It is always a joy when the first spring flowers appear, and these bright yellow Aconites at Snape this afternoon were the first ones I have seen in 2020.
The reedbeds were shimmering in front of the poplars...
...and large swathes of the sandy soil had been ploughed.
This was the view, looking back to the Maltings, with its cafes, shops and famous concert hall.
I saw one tiny fish in the water and a couple of flies or midges above it, but it was really the reed reflections that caught my eye.
The gulls were out in force.
There were a few small waders and some Shelduck in among them.
These small flecks of green must indicate new growth in the reedbed.

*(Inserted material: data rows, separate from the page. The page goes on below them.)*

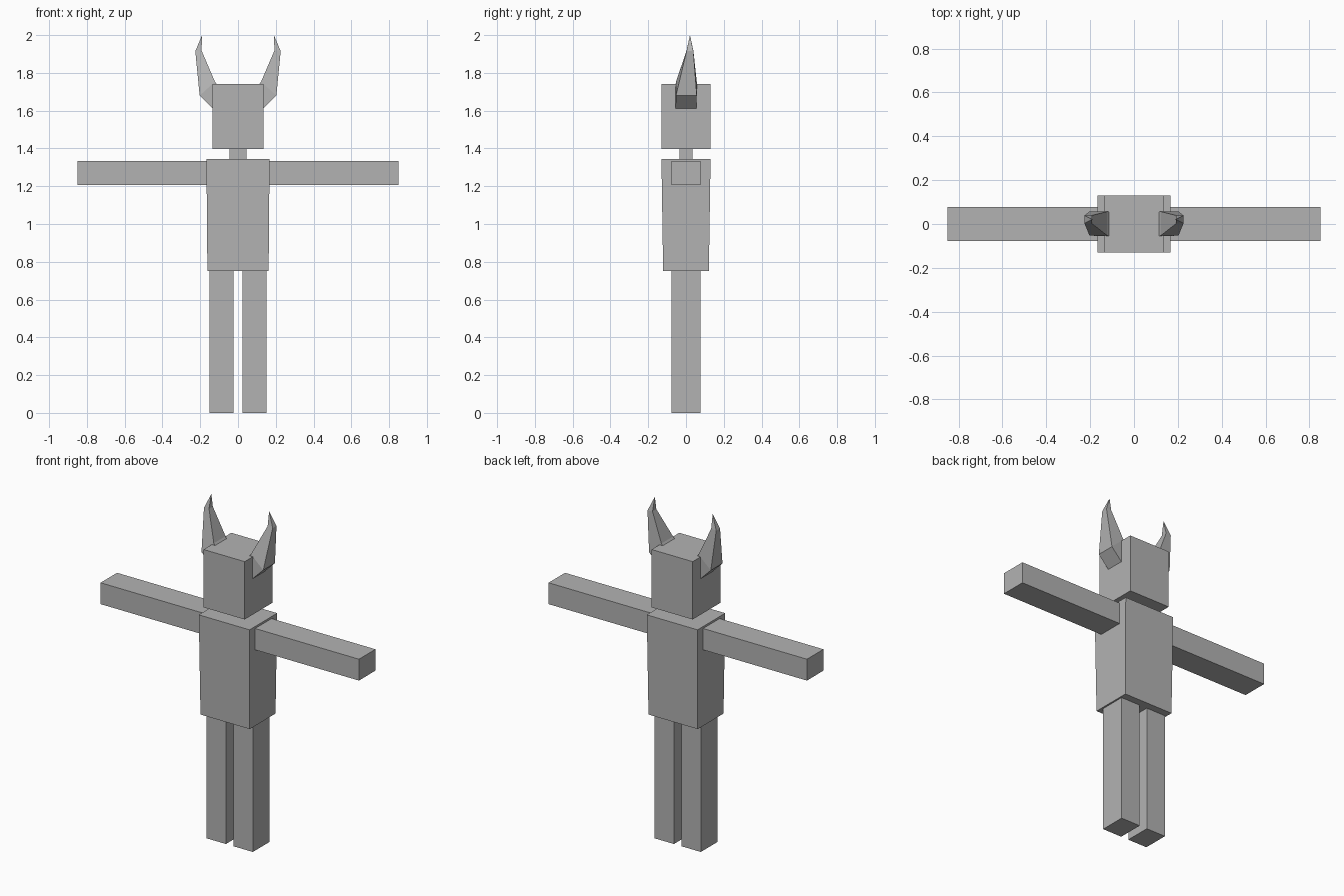
import bpy
import bmesh

if "Cube" in bpy.data.objects:
    bpy.data.objects.remove(bpy.data.objects["Cube"])

grey = bpy.data.materials.new("plain grey")
grey.diffuse_color = (0.45, 0.45, 0.45, 1.0)
grey.use_nodes = True
grey.node_tree.nodes["Principled BSDF"].inputs["Base Color"].default_value = grey.diffuse_color


def loft(name, rings, tip=None):
    """Join four-cornered rings into a closed solid, optionally ending in a point."""
    bm = bmesh.new()
    loops = [[bm.verts.new(p) for p in ring] for ring in rings]
    bm.faces.new(loops[0])
    for a, b in zip(loops, loops[1:]):
        for i in range(4):
            j = (i + 1) % 4
            bm.faces.new((a[i], a[j], b[j], b[i]))
    last = loops[-1]
    if tip:
        point = bm.verts.new(tip)
        for i in range(4):
            bm.faces.new((last[i], last[(i + 1) % 4], point))
    else:
        bm.faces.new(last)
    bmesh.ops.recalc_face_normals(bm, faces=bm.faces)
    mesh = bpy.data.meshes.new(name)
    bm.to_mesh(mesh)
    bm.free()
    mesh.materials.append(grey)
    obj = bpy.data.objects.new(name, mesh)
    bpy.context.collection.objects.link(obj)


def rect(x0, x1, y, z):
    return [(x0, -y, z), (x1, -y, z), (x1, y, z), (x0, y, z)]


def block(name, x0, x1, y, z0, z1):
    loft(name, [rect(x0, x1, y, z0), rect(x0, x1, y, z1)])


# Torso tapers slightly toward the hips
loft("torso", [rect(-0.162, 0.162, 0.121, 0.75), rect(-0.167, 0.167, 0.13, 1.345)])
block("neck", -0.045, 0.045, 0.035, 1.345, 1.398)
block("head", -0.135, 0.135, 0.13, 1.398, 1.742)

for side, s in (("left", -1), ("right", 1)):
    block(side + "_leg", s * 0.025, s * 0.152, 0.0775, 0.0, 0.75)
    block(side + "_arm", s * 0.163, s * 0.85, 0.0775, 1.206, 1.333)

    # Horn: root in the head, bend at the elbow, narrow upper section, point.
    # Each section: outer x, z, inner x, z, front y, back y
    sections = [
        (0.135, 1.612, 0.112, 1.740, -0.055, 0.055),
        (0.203, 1.680, 0.122, 1.753, -0.053, 0.057),
        (0.226, 1.915, 0.193, 1.918, 0.003, 0.039),
    ]
    rings = [[(s * xo, f, zo), (s * xo, b, zo), (s * xi, b, zi), (s * xi, f, zi)]
             for xo, zo, xi, zi, f, b in sections]
    loft(side + "_horn", rings, tip=(s * 0.19, 0.021, 2.0))
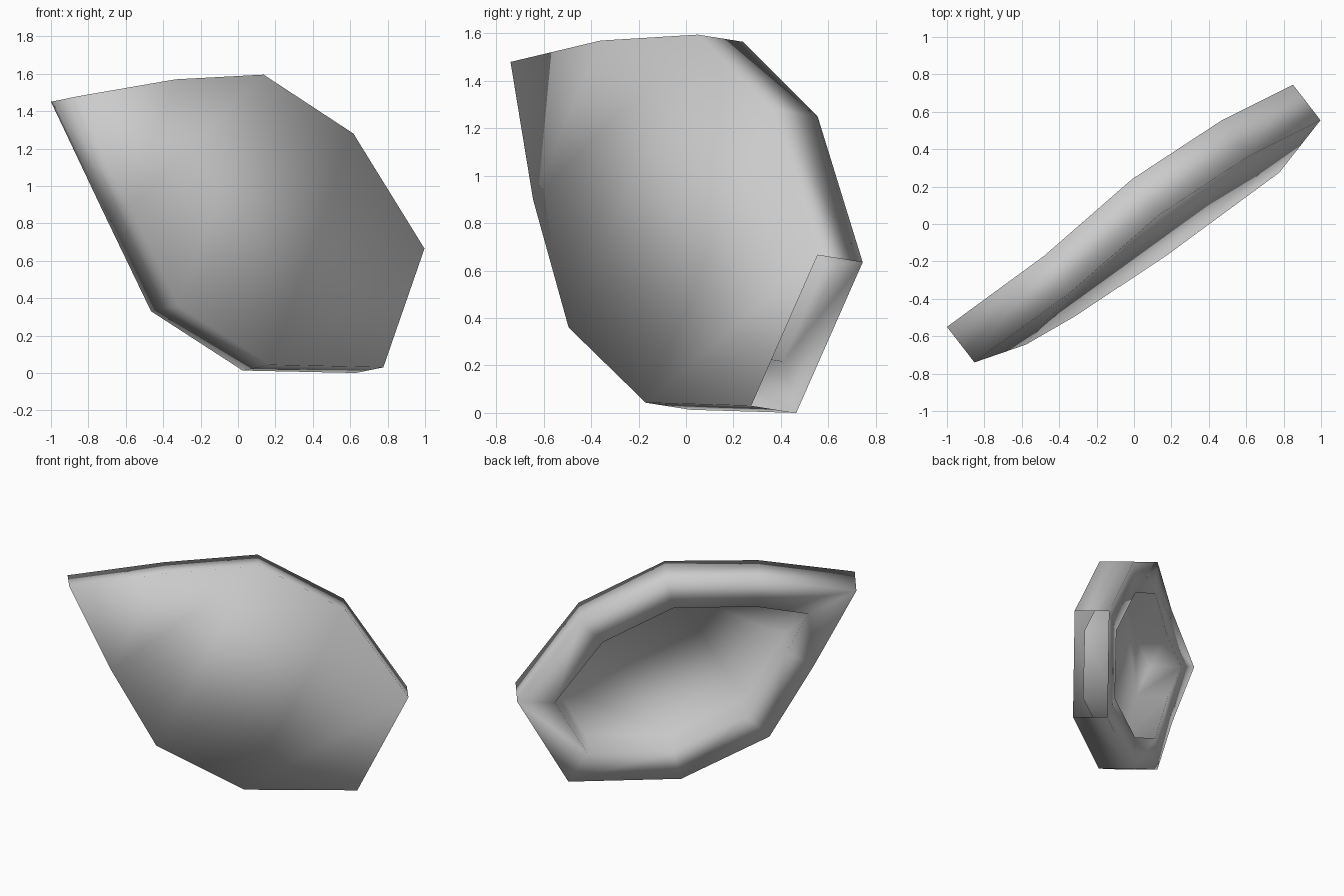
import bpy
import bmesh
from mathutils import Vector

cube = bpy.data.objects.get("Cube")
if cube:
    bpy.data.objects.remove(cube, do_unlink=True)

# Grey material
grey = bpy.data.materials.new("plain_grey")
grey.use_nodes = True
grey.diffuse_color = (0.6, 0.6, 0.6, 1)
grey.node_tree.nodes["Principled BSDF"].inputs["Base Color"].default_value = (0.6, 0.6, 0.6, 1)

# Back outline of the shell: tip, left side, bottom, right side, top
outline = [(-1.0, -0.55, 1.45), (-0.725, -0.455, 0.87), (-0.465, -0.305, 0.33),
           (0.025, 0.02, 0.013), (0.63, 0.465, 0.0), (0.85, 0.745, 0.635),
           (0.47, 0.555, 1.25), (-0.01, 0.24, 1.565), (-0.48, -0.17, 1.54)]
thickness = Vector((0.147, -0.19, 0.03))
count = len(outline)

# Prism with a front face, a back face and outer walls
bm = bmesh.new()
back = [bm.verts.new(p) for p in outline]
front = [bm.verts.new(v.co + thickness) for v in back]
walls = [bm.faces.new((back[i], back[(i + 1) % count],
                       front[(i + 1) % count], front[i])) for i in range(count)]
bm.faces.new(front)
floor = bm.faces.new(back)
bmesh.ops.recalc_face_normals(bm, faces=bm.faces)

# Even rim on the back, then a straight-sided hollow close to the front
bmesh.ops.inset_region(bm, faces=[floor], thickness=0.215,
                       use_boundary=True, use_even_offset=True)
floor = bmesh.ops.extrude_discrete_faces(bm, faces=[floor])["faces"][0]
bmesh.ops.translate(bm, verts=floor.verts, vec=thickness * 0.93)

# Open end on the lower right
bmesh.ops.delete(bm, geom=[walls[4]], context="FACES_ONLY")

# Triangulate the large faces and shade everything softly
bmesh.ops.triangulate(bm, faces=[f for f in bm.faces if len(f.verts) > 4])
for face in bm.faces:
    face.smooth = True

mesh = bpy.data.meshes.new("hollow_shell")
bm.to_mesh(mesh)
bm.free()
mesh.materials.append(grey)
shell = bpy.data.objects.new("hollow_shell", mesh)
bpy.context.collection.objects.link(shell)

I wonder who will find these remaining rosehips.
The land here is very flat, and I love the marked bands of colour - green, gold, blue, more green and more blue - that can be seen.
We stopped to listen for birds, but apart from the cooing sound of some distant Wood Pigeons, we heard very little above the sounds of an aeroplane overhead, some traffic in the distance and what was probably the motor of some kind of farm machinery.
There may not have been much sound on the marsh, but the view from the boardwalk is always rather special, with these stark trunks. Robert Macfarlane called these skeleton trees 'rampikes' on his Twitter feed on 24 September 2019. I always thought that trees like these had been struck by lightning, but I believe these ones may have been damaged by flooding.
On the east coast of the USA, stands of waterlogged trees are known as ghost forests. You can just see Iken church through the bare branches.
I'm guessing a Muntjac has been making its way through the reeds on a fairly regular basis.
There was a last shimmer of light as we took a last look at the poplars.
The moon rose over the water...
... as our shadows began to lengthen.
Gusts in the high 60s (mph) are predicted for our area tomorrow (i.e. for Sunday 9 February). Do check the forecast if you are out and about.